» Exercise
Would you write out, exactly as they stand, all lines from the one containing "for i, x in" through the end of the listing below, and only those?
** Opening Extracted records block **
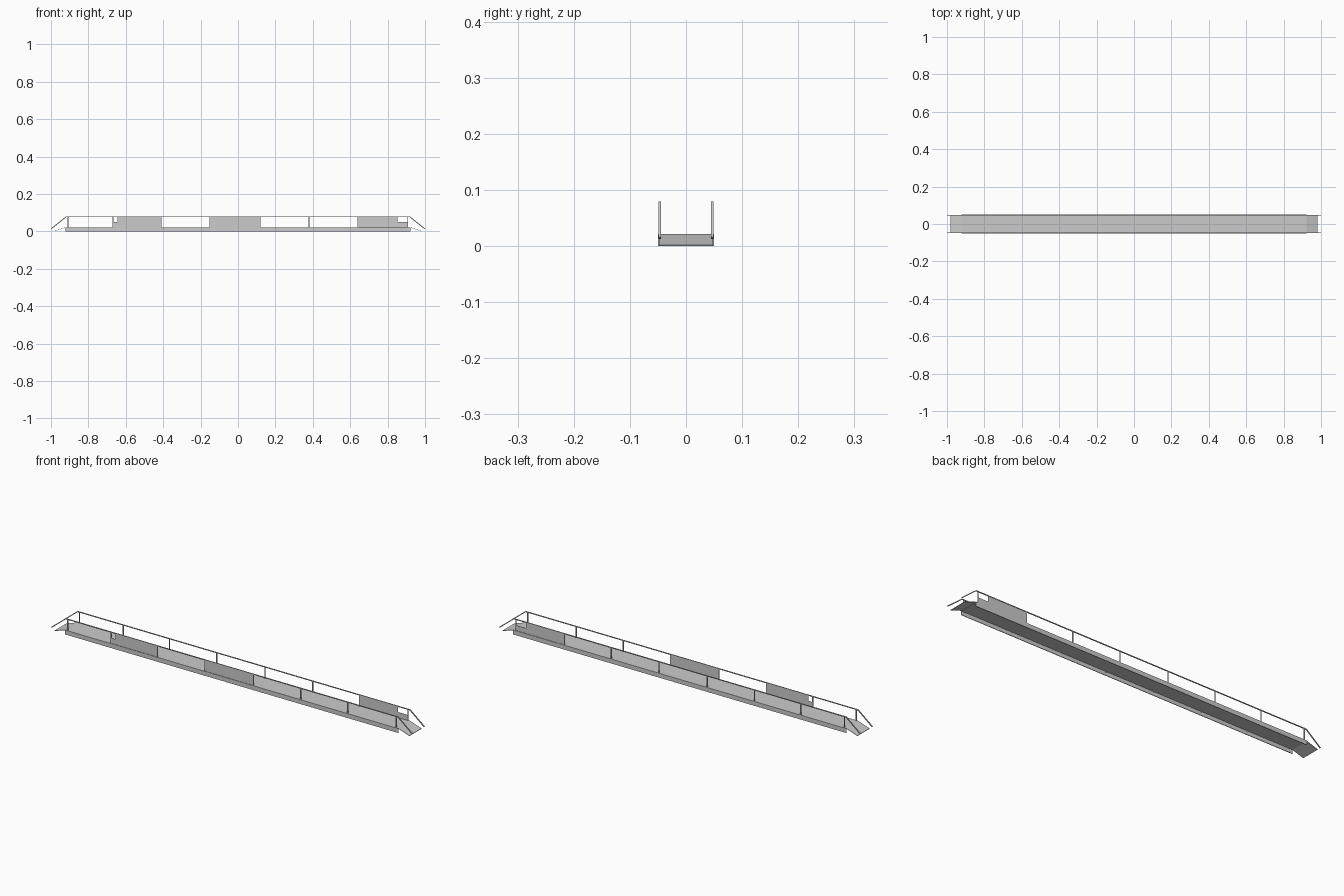
import bpy, bmesh

if "Cube" in bpy.data.objects:
    bpy.data.objects.remove(bpy.data.objects["Cube"])

DECK_TOP = 0.022
RAIL_Y = 0.047
T = 0.004
POSTS = [-0.909, -0.668, -0.412, -0.15, 0.117, 0.38, 0.64, 0.908]


def extrude_profile(name, points, y0, y1):
    """Solid made from an xz outline extruded along y."""
    bm = bmesh.new()
    face = bm.faces.new([bm.verts.new((x, y0, z)) for x, z in points])
    out = bmesh.ops.extrude_face_region(bm, geom=[face])
    for v in out["geom"]:
        if isinstance(v, bmesh.types.BMVert):
            v.co.y = y1
    bmesh.ops.recalc_face_normals(bm, faces=bm.faces)
    mesh = bpy.data.meshes.new(name)
    bm.to_mesh(mesh)
    bm.free()
    obj = bpy.data.objects.new(name, mesh)
    bpy.context.collection.objects.link(obj)
    return obj


def box(name, x0, x1, y0, y1, z0, z1):
    return extrude_profile(name, [(x0, z0), (x1, z0), (x1, z1), (x0, z1)], y0, y1)


# Walkway plate, open underneath between two side girders
box("deck_plate", -0.922, 0.922, -0.05, 0.05, DECK_TOP - 0.003, DECK_TOP)
for side, s in (("front", -1), ("back", 1)):
    box(side + "_girder", -0.922, 0.922, s * 0.05, s * 0.047, 0, DECK_TOP - 0.003)

# Sloping entry plates at both ends
for end, s in (("left", -1), ("right", 1)):
    extrude_profile(end + "_ramp", [(s * 0.922, DECK_TOP), (s * 0.982, 0.002),
                    (s * 0.982, 0), (s * 0.922, DECK_TOP - 0.002)], -0.048, 0.048)

# Handrails with sloping ends, and their posts
rail = [(-1, 0.016), (-0.92, 0.08), (0.92, 0.08), (1, 0.016),
        (0.996, 0.013), (0.918, 0.076), (-0.918, 0.076), (-0.996, 0.013)]
for side, s in (("front", -1), ("back", 1)):
    y0, y1 = s * RAIL_Y - T / 2, s * RAIL_Y + T / 2
    extrude_profile(side + "_handrail", rail, y0, y1)
    for i, x in enumerate(POSTS):
        box(f"{side}_post_{i + 1}", x - T / 2, x + T / 2, y0, y1, 0.015, 0.078)


def panel(name, x0, x1, y, notch=0, notch_side=-1):
    """Thin infill sheet, optionally with an upper corner cut away."""
    z0, z1, zn = DECK_TOP, 0.078, 0.049
    if notch and notch_side < 0:
        pts = [(x0, z0), (x1, z0), (x1, z1), (x0 + notch, z1), (x0 + notch, zn), (x0, zn)]
    elif notch:
        pts = [(x0, z0), (x1, z0), (x1, zn), (x1 - notch, zn), (x1 - notch, z1), (x0, z1)]
    else:
        pts = [(x0, z0), (x1, z0), (x1, z1), (x0, z1)]
    extrude_profile(name, pts, y - 0.0005, y + 0.0005)


# Infill panels: two on the front rail, one on the back rail
panel("front_panel_left", POSTS[1], POSTS[2], -RAIL_Y, 0.024, -1)
panel("front_panel_middle", POSTS[3], POSTS[4], -RAIL_Y)
panel("back_panel_right", POSTS[6], POSTS[7], RAIL_Y, 0.056, 1)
** Closing Extracted records block **
» Expected output
    for i, x in enumerate(POSTS):
        box(f"{side}_post_{i + 1}", x - T / 2, x + T / 2, y0, y1, 0.015, 0.078)


def panel(name, x0, x1, y, notch=0, notch_side=-1):
    """Thin infill sheet, optionally with an upper corner cut away."""
    z0, z1, zn = DECK_TOP, 0.078, 0.049
    if notch and notch_side < 0:
        pts = [(x0, z0), (x1, z0), (x1, z1), (x0 + notch, z1), (x0 + notch, zn), (x0, zn)]
    elif notch:
        pts = [(x0, z0), (x1, z0), (x1, zn), (x1 - notch, zn), (x1 - notch, z1), (x0, z1)]
    else:
        pts = [(x0, z0), (x1, z0), (x1, z1), (x0, z1)]
    extrude_profile(name, pts, y - 0.0005, y + 0.0005)


# Infill panels: two on the front rail, one on the back rail
panel("front_panel_left", POSTS[1], POSTS[2], -RAIL_Y, 0.024, -1)
panel("front_panel_middle", POSTS[3], POSTS[4], -RAIL_Y)
panel("back_panel_right", POSTS[6], POSTS[7], RAIL_Y, 0.056, 1)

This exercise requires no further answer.